But Smukler, in handing down the sentence, said that considering Rand’s record, public protection was paramount.
Coull called that record – some 30 individual charges dating to 1985, not counting the ones he was sentenced for yesterday – “astounding” considering how little time he has spent out of custody.
McNamara, addressing Rand, echoed Coull’s concerns about what he did when the state prison’s parole office, by mistake, offered him a chance at freedom.
“You had the opportunity when you were paroled to help yourself and you didn’t. What you did was commit two robberies, one armed and one not armed,” McNamara said.

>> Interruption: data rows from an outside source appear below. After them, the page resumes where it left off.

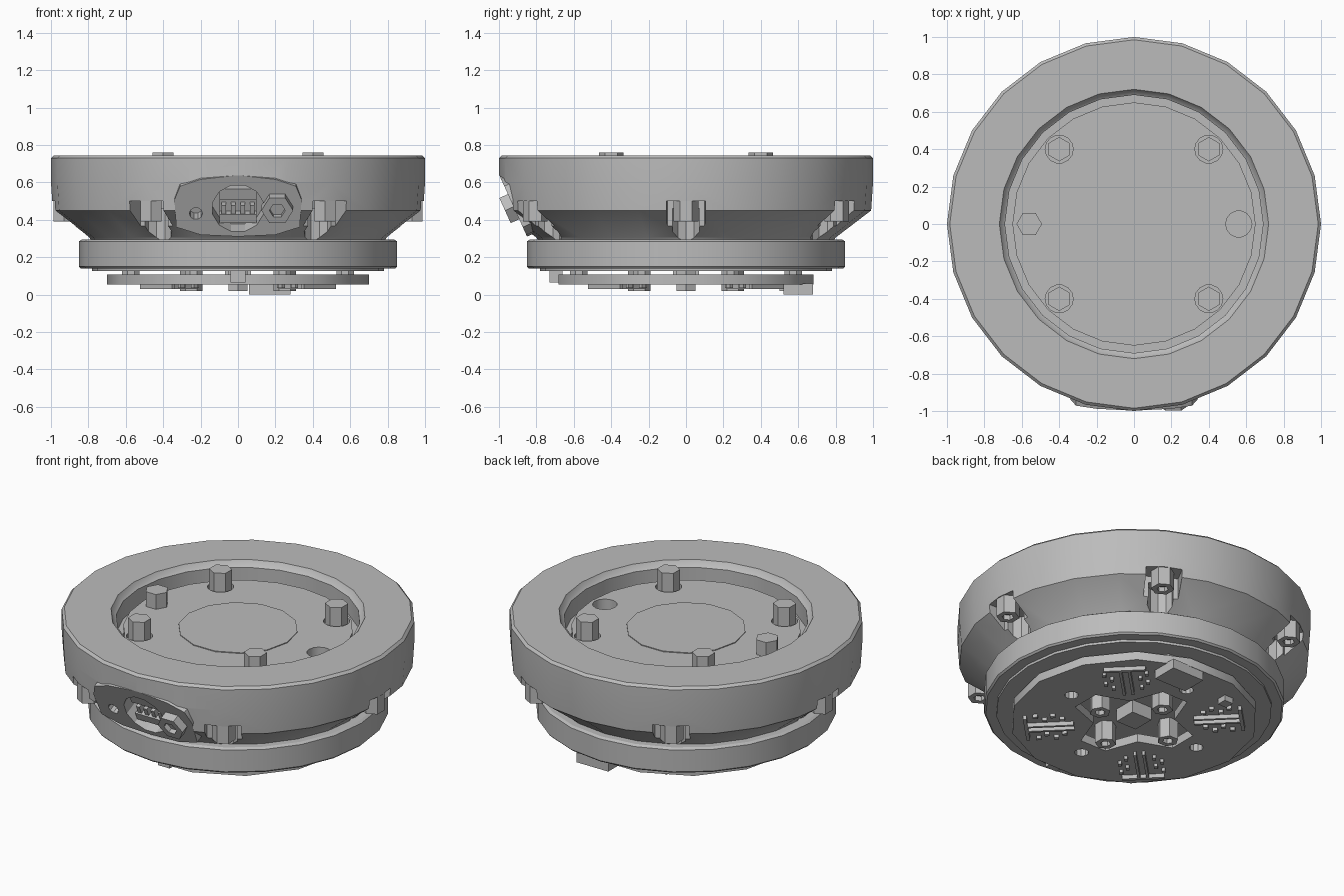
import bpy, bmesh, math
from math import cos, sin, pi, radians
from mathutils import Matrix

cube = bpy.data.objects.get("Cube")
if cube:
    bpy.data.objects.remove(cube)

grey = bpy.data.materials.new("machined_grey")
grey.use_nodes = True
GREY = (0.5, 0.5, 0.5, 1)
grey.diffuse_color = GREY
grey.node_tree.nodes["Principled BSDF"].inputs["Base Color"].default_value = GREY


def finish(name, bm, matrix=None):
    bmesh.ops.recalc_face_normals(bm, faces=bm.faces)
    if matrix:
        bm.transform(matrix)
    mesh = bpy.data.meshes.new(name)
    bm.to_mesh(mesh)
    bm.free()
    mesh.materials.append(grey)
    obj = bpy.data.objects.new(name, mesh)
    bpy.context.collection.objects.link(obj)
    return obj


def lathe(name, profile, sides):
    bm = bmesh.new()
    verts = [bm.verts.new((r, 0, z)) for r, z in profile]
    edges = [bm.edges.new(pair) for pair in zip(verts, verts[1:])]
    bmesh.ops.spin(bm, geom=verts + edges, cent=(0, 0, 0), axis=(0, 0, 1),
                   angle=2 * pi, steps=sides)
    bmesh.ops.remove_doubles(bm, verts=bm.verts, dist=0.0005)
    return finish(name, bm)


def prism(name, outline, z0, z1, matrix=None):
    bm = bmesh.new()
    face = bm.faces.new([bm.verts.new((x, y, z0)) for x, y in outline])
    out = bmesh.ops.extrude_face_region(bm, geom=[face])
    for v in out["geom"]:
        if isinstance(v, bmesh.types.BMVert):
            v.co.z = z1
    return finish(name, bm, matrix)


def ngon(n, r, x=0, y=0, turn=0):
    return [(x + r * cos(2 * pi * i / n + turn), y + r * sin(2 * pi * i / n + turn)) for i in range(n)]


def rect(x0, x1, y0, y1):
    return [(x0, y0), (x1, y0), (x1, y1), (x0, y1)]


def cut(target, cutter):
    cutter.hide_render = True
    mod = target.modifiers.new("cut", "BOOLEAN")
    mod.operation, mod.solver, mod.object = "DIFFERENCE", "EXACT", cutter
    bpy.context.view_layer.objects.active = target
    bpy.ops.object.modifier_apply(modifier=mod.name)
    bpy.data.objects.remove(cutter)


def socket_bolt(name, r, x, y, z0, z1, open_up, turn=0, matrix=None):
    # hexagonal bolt head with a small blind socket in its exposed end
    bolt = prism(name, ngon(6, r, x, y, turn), z0, z1, matrix)
    a, b = (z1 - 0.03, z1 + 0.02) if open_up else (z0 - 0.02, z0 + 0.03)
    cut(bolt, prism("socket_cutter", ngon(6, r * 0.5, x, y, turn), a, b, matrix))
    return bolt


def turned(deg):
    return Matrix.Rotation(radians(deg), 4, "Z")


# Upper housing with rim, recessed floor and groove
housing = lathe("upper_housing", [(0, 0.29), (0.79, 0.29), (0.8, 0.305), (0.99, 0.45), (1.0, 0.6),
                                  (1.0, 0.73), (0.985, 0.745), (0.72, 0.745), (0.705, 0.72),
                                  (0.69, 0.71), (0.69, 0.6), (0.65, 0.6), (0.65, 0.65), (0, 0.65)], 24)
prism("centre_cap", ngon(14, 0.34), 0.64, 0.655)

# Top bolts in counterbores, one plain bolt and one open hole
for x in (-0.4, 0.4):
    for y in (-0.4, 0.4):
        cut(housing, prism("bore_cutter", ngon(14, 0.075, x, y), 0.56, 0.9))
        prism("top_bolt", ngon(6, 0.065, x, y, pi / 6), 0.55, 0.76)
prism("locating_bolt", ngon(6, 0.068, -0.56, 0), 0.64, 0.742)
cut(housing, prism("hole_cutter", ngon(14, 0.07, 0.56, 0), 0.55, 0.9))

# Side pockets with hanging bolts
for i in range(6):
    m = turned(60 * i)
    cut(housing, prism("pocket_cutter", [(0.87, -0.1), (1.2, -0.11), (1.2, 0.11), (0.87, 0.1)], 0.33, 0.5, m))
    cut(housing, prism("slot_cutter", ngon(10, 0.075, 0.855, 0), 0.28, 0.46, m))
    socket_bolt("side_bolt", 0.066, 0.93, 0, 0.39, 0.51, False, pi / 6, m)

# Sloped connector panel on the front
panel = Matrix.Translation((0, -0.922, 0.47)) @ Matrix.Rotation(radians(114.3), 4, "X")
half = [(0, -0.175), (0.2, -0.165), (0.33, -0.12), (0.34, 0.04), (0.31, 0.12), (0.2, 0.16), (0, 0.185)]
shield = half + [(-x, y) for x, y in reversed(half[1:-1])]
cut(housing, prism("panel_cutter", shield, -0.11, 0.4, panel))
plate = prism("connector_panel", shield, -0.12, 0, panel)
cut(plate, prism("port_cutter", ngon(12, 0.14, 0, -0.01, pi / 12), -0.1, 0.1, panel))
cut(plate, prism("pin_cutter", ngon(10, 0.035, -0.225, -0.04), -0.08, 0.1, panel))
for name, x0, x1, y0, y1, top in (("port_shell", -0.1, 0.1, 0.03, 0.09, -0.03),
                                  ("port_base", -0.1, 0.1, -0.11, -0.06, -0.03),
                                  ("port_back", -0.1, 0.1, -0.07, 0.04, -0.08)):
    prism(name, rect(x0, x1, y0, y1), -0.11, top, panel)
for i in range(4):
    x = -0.075 + i * 0.05
    prism("port_pin", rect(x - 0.012, x + 0.012, -0.06, -0.01), -0.09, -0.04, panel)
socket_bolt("cable_nut", 0.085, 0.21, 0, -0.02, 0.05, True, 0, panel)

# Lower flange and stepped base
lathe("lower_flange", [(0, 0.295), (0.835, 0.295), (0.85, 0.285), (0.85, 0.15), (0.84, 0.14),
                       (0.78, 0.14), (0.78, 0.125), (0.64, 0.125), (0.64, 0.14), (0, 0.14)], 24)
for i in range(8):
    prism("spacer", ngon(8, 0.05, 0.62, 0), 0.1, 0.145, turned(45 * i + 22.5))
prism("front_latch", rect(-0.04, 0.04, -0.73, -0.66), 0.065, 0.145)

# Circuit board with a four-armed window and screw holes
board = prism("circuit_board", ngon(14, 0.7), 0.055, 0.108)
window = [p for i in range(4) for p in
          [(r * cos(radians(90 * i + a)), r * sin(radians(90 * i + a)))
           for r, a in ((0.37, -14), (0.37, 14), (0.23, 45))]]
cut(board, prism("window_cutter", window, 0, 0.2))
prism("centre_chip", rect(-0.07, 0.07, -0.07, 0.07), 0.06, 0.145)
for i in range(4):
    m = turned(90 * i)
    cut(board, prism("screw_cutter", ngon(10, 0.04, 0.46, 0), 0, 0.2, m))
    socket_bolt("board_bolt", 0.06, 0.25, 0, 0.02, 0.145, False, 0, m)

# Board details: rails, end bars and rows of small chips
for i in range(4):
    m = turned(90 * i + 45)
    for y in (-0.025, 0.025):
        prism("rail", rect(0.34, 0.6, y - 0.008, y + 0.008), 0.03, 0.06, m)
    prism("end_bar", rect(0.6, 0.62, -0.12, 0.12), 0.03, 0.06, m)
    for side in (-1, 1):
        for k in range(4):
            x, y = 0.4 + 0.05 * k, side * (0.08 + 0.04 * (k % 2))
            prism("small_chip", rect(x - 0.014, x + 0.014, y - 0.01, y + 0.01), 0.035, 0.06, m)
prism("socket_block", rect(0.06, 0.28, 0.52, 0.68), 0, 0.06)
prism("small_socket", rect(-0.26, -0.2, 0.5, 0.56), 0.02, 0.06)

# Smooth round walls, keep machined edges sharp
bpy.ops.object.select_all(action="DESELECT")
for obj in bpy.context.collection.objects:
    if obj.type == "MESH" and obj.data.materials and obj.data.materials[0] == grey:
        obj.select_set(True)
        bpy.context.view_layer.objects.active = obj
bpy.ops.object.shade_smooth_by_angle(angle=radians(28))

Shortly after Rand was released, then-Gov. John Lynch called for a probe into the lapse. A report issued by the New Hampshire attorney general’s office seven months later found that the mistake was caused in part by human error. One employee forgot to check Rand’s record for outstanding cases when compiling documents for the parole board while another granted permission to override a warning that came up on the computer right before Rand’s release, thinking it was a mistake.
The report also placed blame, though, on a lack of written procedures in the parole office and “strongly” suggested more guidelines be developed.
Rand didn’t speak on his own behalf at yesterday’s hearing, talking only to ask for a clarification on how many days of pretrial confinement credit he would be given.
As one of his victims, the woman he robbed at Walmart, asked for a harsh sentence, Rand stared directly at her, barely blinking, showing no reaction.
“It seems that James Rand does not have a conscience and is too selfish to realize the effect an attack like this has or can have on a person,” Jennifer Towne said. “I am thankful James Rand was caught and taken off the streets.”